David Bowie attends a gala event with supermodel wife Iman Jones, to whom he left half of his wealth. Andrew H. Walker/Getty Images

David Bowie attends a 2011 gala with his wife, supermodel Iman, to whom he left half of his wealth when he died. Andrew H. Walker/Getty Images

The late rock star and entertainment chameleon David Bowie left an indelible mark on music — and about $100 million to his family, according to the BBC. But although his will states that each of his 2 children will receive 25% of his estate, his youngest child, a daughter, isn’t legally allowed to inherit yet.

Bowie’s son, Duncan Jones, is 44, but his daughter, Alexandria Zahra Jones, is only 15. Legally, heirs can’t inherit until they reach the age of majority — 18 in most states.

Unless Bowie made other provisions, such as a trust, the state — in this case, New York — will appoint a financial guardian to manage the money until Alexandria is of age, says Leslie Thompson, managing principal and co-founder of Spectrum Management Group in Indianapolis.

Trusts allow for flexible planning

Unlike wills, trusts are not typically public record, so we don’t know the details of how Bowie provided for his daughter. But trusts are the method most-often used for estates valued in the multiple millions.

The flexibility of trusts means that language can be inserted to ensure that assets are distributed according to the parents’ wishes, says Thompson. Most of the time, the trustee is directed to use income from the trust to ensure certain needs are met — such as education and normal living expenses — while the child is a minor.

Few parents want to dump out all the assets of the trust as soon as an heir reaches the age of majority, Thompson says. Instead, one common payout method is to distribute in thirds — a third at the age of 25, then a third at 35 and the remaining third at 45. “This gives the beneficiary time to mature into their money,” she adds.

In other circumstances, heirs need to be protected — if they or their spouse are fiscally reckless, or have substance-abuse problems, for example. In that case, Thompson says, parents need not feel that a trust has to distribute assets at all. Perhaps a trustee accesses income from the trust to cover expenses for the heir for life or until certain conditions are met.

You don’t need a fortune to have a plan

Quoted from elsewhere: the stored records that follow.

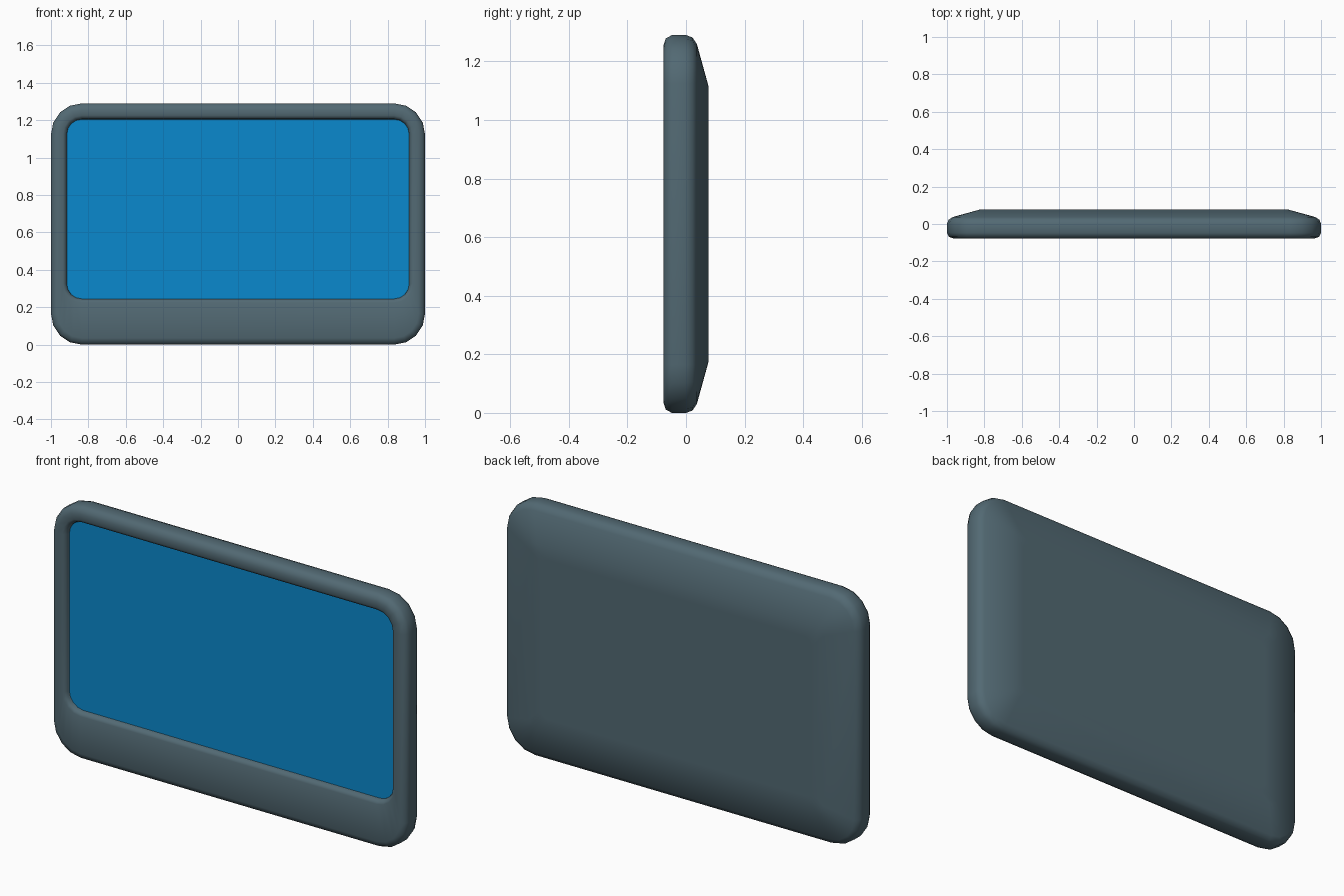
import bpy, bmesh, math

if "Cube" in bpy.data.objects:
    bpy.data.objects.remove(bpy.data.objects["Cube"])

CORNER_SEGS = 4


def material(name, rgb):
    m = bpy.data.materials.new(name)
    m.diffuse_color = (*rgb, 1.0)
    m.use_nodes = True
    m.node_tree.nodes["Principled BSDF"].inputs["Base Color"].default_value = m.diffuse_color
    return m


casing_grey = material("casing grey", (0.085, 0.142, 0.172))
screen_blue = material("screen blue", (0.003, 0.250, 0.610))


def ring(bm, half_w, z0, z1, radius, y):
    """Rounded rectangle of vertices, counter-clockwise seen from the front."""
    verts = []
    centres = [(half_w - radius, z1 - radius), (-half_w + radius, z1 - radius),
               (-half_w + radius, z0 + radius), (half_w - radius, z0 + radius)]
    for q, (cx, cz) in enumerate(centres):
        for i in range(CORNER_SEGS + 1):
            a = math.pi / 2 * (q + i / CORNER_SEGS)
            verts.append(bm.verts.new((cx + radius * math.cos(a), y,
                                       cz + radius * math.sin(a))))
    return verts


def opening(bm, grow, y):
    return ring(bm, 0.915 + grow, 0.245 - grow, 1.205 + grow, 0.08 + grow, y)


def outline(bm, inset, y):
    return ring(bm, 1 - inset, inset, 1.29 - inset, max(0.165 - inset, 0.04), y)


def finish(bm, name, mat, smooth):
    bmesh.ops.recalc_face_normals(bm, faces=bm.faces)
    me = bpy.data.meshes.new(name)
    for f in bm.faces:
        f.smooth = smooth
    bm.to_mesh(me)
    bm.free()
    me.materials.append(mat)
    ob = bpy.data.objects.new(name, me)
    bpy.context.collection.objects.link(ob)
    return ob


# Casing: recess floor, recess wall, bezel, rounded side, sloped back
bm = bmesh.new()
rings = [opening(bm, g, y) for g, y in
         [(0.0, -0.046), (0.001, -0.058), (0.008, -0.071), (0.02, -0.077)]]
rings += [outline(bm, i, y) for i, y in
          [(0.035, -0.077), (0.011, -0.069), (0.0, -0.048), (0.0, 0.0),
           (0.008, 0.022), (0.03, 0.037), (0.175, 0.077), (0.24, 0.077)]]
for a, b in zip(rings, rings[1:]):
    n = len(a)
    for i in range(n):
        j = (i + 1) % n
        bm.faces.new((a[i], a[j], b[j], b[i]))
bm.faces.new(rings[0])
bm.faces.new(rings[-1])
finish(bm, "casing", casing_grey, True)

# Screen: thin flat plate lying in the recess
bm = bmesh.new()
front, back = opening(bm, 0.0, -0.05), opening(bm, 0.0, -0.046)
n = len(front)
for i in range(n):
    j = (i + 1) % n
    bm.faces.new((front[i], front[j], back[j], back[i]))
bm.faces.new(front)
bm.faces.new(back)
finish(bm, "screen", screen_blue, False)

Many people believe estate plans are only for the wealthy. But even if you fall below the federal estate-tax exemption amount ($5.43 million per person for 2015; $5.45 million in 2016) you can’t ignore the financial consequences of your death. “I think people need to have a basic estate plan, or at least know what would happen in your state if you didn’t have one,” says Thompson.

Depending on your financial situation, a basic plan might include a will, provision for power of attorney should you become incapacitated and an advance health care directive naming a health care proxy who can make decisions for you in the event you are unable to do so. If you have minor children, line up both a financial guardian and a custodian to care for the children until they reach the age of majority.

As your wealth increases, so should the complexity of your plan, perhaps including 1 or more trusts. Thompson says it’s usually a good idea to appoint a professional trustee, rather than a family member, to avoid conflict from within. The 3rd-party approach helps diffuse any difficult family battles, she adds. “I see so many situations where the family falls apart over sometimes petty differences.”

Giving kids too much money too soon can be big trouble. Check out these 7 money afflictions from inherited wealth.

Get more news, money-saving tips and expert advice by signing up for a free Bankrate newsletter.